PROMPT » Whatever appears in the records, retype it exactly, except for the pictures.

Rendered images with source text »
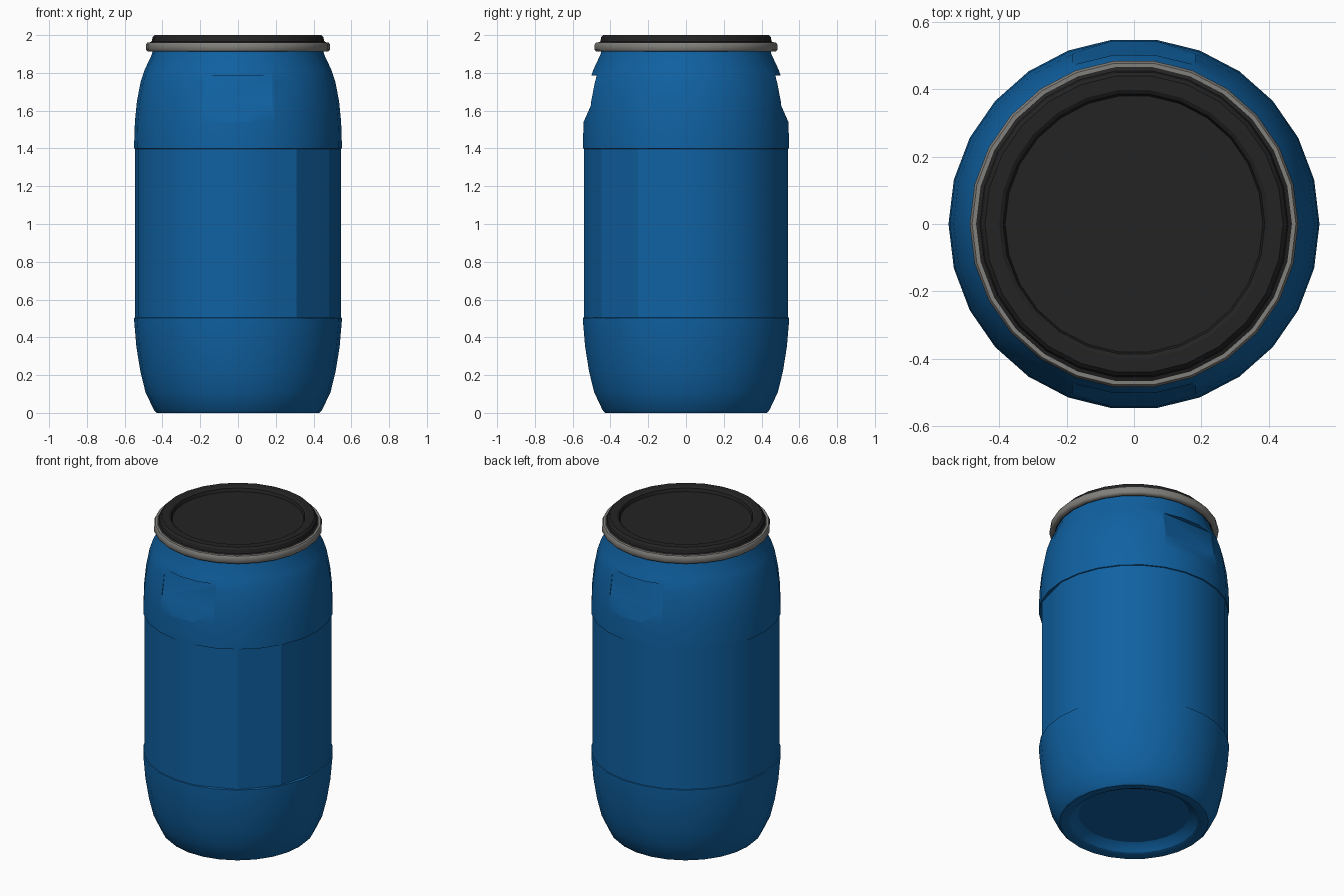
import bpy, bmesh, math

if "Cube" in bpy.data.objects:
    bpy.data.objects.remove(bpy.data.objects["Cube"])

SIDES = 26


def material(name, rgb):
    m = bpy.data.materials.new(name)
    m.diffuse_color = (*rgb, 1)
    m.use_nodes = True
    m.node_tree.nodes["Principled BSDF"].inputs["Base Color"].default_value = m.diffuse_color
    return m


blue = material("blue plastic", (0.005, 0.12, 0.36))
black = material("black plastic", (0.017, 0.017, 0.017))
steel = material("grey steel", (0.22, 0.215, 0.2))


def finish(name, bm, mat):
    bmesh.ops.recalc_face_normals(bm, faces=bm.faces)
    mesh = bpy.data.meshes.new(name)
    bm.to_mesh(mesh)
    bm.free()
    ob = bpy.data.objects.new(name, mesh)
    bpy.context.collection.objects.link(ob)
    if mat:
        mesh.materials.append(mat)
    return ob


def lathe(name, profile, mat, closed=False, shape=None):
    """Revolve (radius, z) points; ends are capped unless the loop is closed."""
    bm = bmesh.new()
    rings = []
    for r, z in profile:
        ring = []
        for i in range(SIDES):
            a = 2 * math.pi * i / SIDES
            rr = shape(r, z, i) if shape else r
            ring.append(bm.verts.new((rr * math.cos(a), rr * math.sin(a), z)))
        rings.append(ring)
    pairs = list(zip(rings, rings[1:]))
    if closed:
        pairs.append((rings[-1], rings[0]))
    else:
        bm.faces.new(rings[0])
        bm.faces.new(rings[-1])
    for a, b in pairs:
        for i in range(SIDES):
            j = (i + 1) % SIDES
            bm.faces.new((a[i], a[j], b[j], b[i]))
    return finish(name, bm, mat)


def smooth(ob, degrees=32):
    bpy.ops.object.select_all(action='DESELECT')
    ob.select_set(True)
    bpy.context.view_layer.objects.active = ob
    bpy.ops.object.shade_smooth_by_angle(angle=math.radians(degrees))


# Drum body with a slightly sunken waist, fluted on the front right
def flutes(r, z, i):
    return r - 0.013 if 0.49 < z < 1.41 and r < 0.546 and i in (21, 23, 25) else r


body = lathe("drum_body", [
    (0.32, 0.05), (0.345, 0.035), (0.37, 0.008), (0.39, 0.0), (0.43, 0.0),
    (0.445, 0.015), (0.49, 0.11), (0.517, 0.22), (0.538, 0.35), (0.55, 0.49),
    (0.55, 0.503), (0.544, 0.505), (0.544, 1.398), (0.55, 1.4), (0.55, 1.42),
    (0.546, 1.54), (0.535, 1.65), (0.515, 1.755), (0.495, 1.815),
    (0.455, 1.90), (0.45, 1.94)], blue, shape=flutes)

# Hand grips cut into the front and back
for side, label in ((-1, "front"), (1, "back")):
    bm = bmesh.new()
    outline = [(0.474, 1.785), (0.50, 1.635), (0.56, 1.50), (0.70, 1.50), (0.70, 1.785)]
    ends = [[bm.verts.new((x, side * y, z)) for y, z in outline] for x in (-0.183, 0.183)]
    for e in ends:
        bm.faces.new(e)
    for k in range(5):
        n = (k + 1) % 5
        bm.faces.new((ends[0][k], ends[0][n], ends[1][n], ends[1][k]))
    cutter = finish(label + "_grip_cutter", bm, None)
    cutter.hide_render = True
    mod = body.modifiers.new(label + "_grip", 'BOOLEAN')
    mod.operation = 'DIFFERENCE'
    mod.solver = 'EXACT'
    mod.object = cutter
    bpy.context.view_layer.objects.active = body
    bpy.ops.object.modifier_apply(modifier=mod.name)
    bpy.data.objects.remove(cutter)
smooth(body, 25)

# Lid with a raised rim and a sunken centre
lid = lathe("lid", [
    (0.44, 1.915), (0.473, 1.915), (0.475, 1.958), (0.457, 1.966), (0.452, 1.99),
    (0.442, 2.0), (0.40, 2.0), (0.388, 1.992), (0.382, 1.972)], black)
smooth(lid)

# Steel clamping band around the lid
band = lathe("clamp_band", [
    (0.462, 1.912), (0.478, 1.912), (0.487, 1.922), (0.487, 1.95),
    (0.48, 1.961), (0.468, 1.961)], steel, closed=True)
smooth(band, 50)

PROBLEM SOLUTION »
import bpy, bmesh, math

if "Cube" in bpy.data.objects:
    bpy.data.objects.remove(bpy.data.objects["Cube"])

SIDES = 26


def material(name, rgb):
    m = bpy.data.materials.new(name)
    m.diffuse_color = (*rgb, 1)
    m.use_nodes = True
    m.node_tree.nodes["Principled BSDF"].inputs["Base Color"].default_value = m.diffuse_color
    return m


blue = material("blue plastic", (0.005, 0.12, 0.36))
black = material("black plastic", (0.017, 0.017, 0.017))
steel = material("grey steel", (0.22, 0.215, 0.2))


def finish(name, bm, mat):
    bmesh.ops.recalc_face_normals(bm, faces=bm.faces)
    mesh = bpy.data.meshes.new(name)
    bm.to_mesh(mesh)
    bm.free()
    ob = bpy.data.objects.new(name, mesh)
    bpy.context.collection.objects.link(ob)
    if mat:
        mesh.materials.append(mat)
    return ob


def lathe(name, profile, mat, closed=False, shape=None):
    """Revolve (radius, z) points; ends are capped unless the loop is closed."""
    bm = bmesh.new()
    rings = []
    for r, z in profile:
        ring = []
        for i in range(SIDES):
            a = 2 * math.pi * i / SIDES
            rr = shape(r, z, i) if shape else r
            ring.append(bm.verts.new((rr * math.cos(a), rr * math.sin(a), z)))
        rings.append(ring)
    pairs = list(zip(rings, rings[1:]))
    if closed:
        pairs.append((rings[-1], rings[0]))
    else:
        bm.faces.new(rings[0])
        bm.faces.new(rings[-1])
    for a, b in pairs:
        for i in range(SIDES):
            j = (i + 1) % SIDES
            bm.faces.new((a[i], a[j], b[j], b[i]))
    return finish(name, bm, mat)


def smooth(ob, degrees=32):
    bpy.ops.object.select_all(action='DESELECT')
    ob.select_set(True)
    bpy.context.view_layer.objects.active = ob
    bpy.ops.object.shade_smooth_by_angle(angle=math.radians(degrees))


# Drum body with a slightly sunken waist, fluted on the front right
def flutes(r, z, i):
    return r - 0.013 if 0.49 < z < 1.41 and r < 0.546 and i in (21, 23, 25) else r


body = lathe("drum_body", [
    (0.32, 0.05), (0.345, 0.035), (0.37, 0.008), (0.39, 0.0), (0.43, 0.0),
    (0.445, 0.015), (0.49, 0.11), (0.517, 0.22), (0.538, 0.35), (0.55, 0.49),
    (0.55, 0.503), (0.544, 0.505), (0.544, 1.398), (0.55, 1.4), (0.55, 1.42),
    (0.546, 1.54), (0.535, 1.65), (0.515, 1.755), (0.495, 1.815),
    (0.455, 1.90), (0.45, 1.94)], blue, shape=flutes)

# Hand grips cut into the front and back
for side, label in ((-1, "front"), (1, "back")):
    bm = bmesh.new()
    outline = [(0.474, 1.785), (0.50, 1.635), (0.56, 1.50), (0.70, 1.50), (0.70, 1.785)]
    ends = [[bm.verts.new((x, side * y, z)) for y, z in outline] for x in (-0.183, 0.183)]
    for e in ends:
        bm.faces.new(e)
    for k in range(5):
        n = (k + 1) % 5
        bm.faces.new((ends[0][k], ends[0][n], ends[1][n], ends[1][k]))
    cutter = finish(label + "_grip_cutter", bm, None)
    cutter.hide_render = True
    mod = body.modifiers.new(label + "_grip", 'BOOLEAN')
    mod.operation = 'DIFFERENCE'
    mod.solver = 'EXACT'
    mod.object = cutter
    bpy.context.view_layer.objects.active = body
    bpy.ops.object.modifier_apply(modifier=mod.name)
    bpy.data.objects.remove(cutter)
smooth(body, 25)

# Lid with a raised rim and a sunken centre
lid = lathe("lid", [
    (0.44, 1.915), (0.473, 1.915), (0.475, 1.958), (0.457, 1.966), (0.452, 1.99),
    (0.442, 2.0), (0.40, 2.0), (0.388, 1.992), (0.382, 1.972)], black)
smooth(lid)

# Steel clamping band around the lid
band = lathe("clamp_band", [
    (0.462, 1.912), (0.478, 1.912), (0.487, 1.922), (0.487, 1.95),
    (0.48, 1.961), (0.468, 1.961)], steel, closed=True)
smooth(band, 50)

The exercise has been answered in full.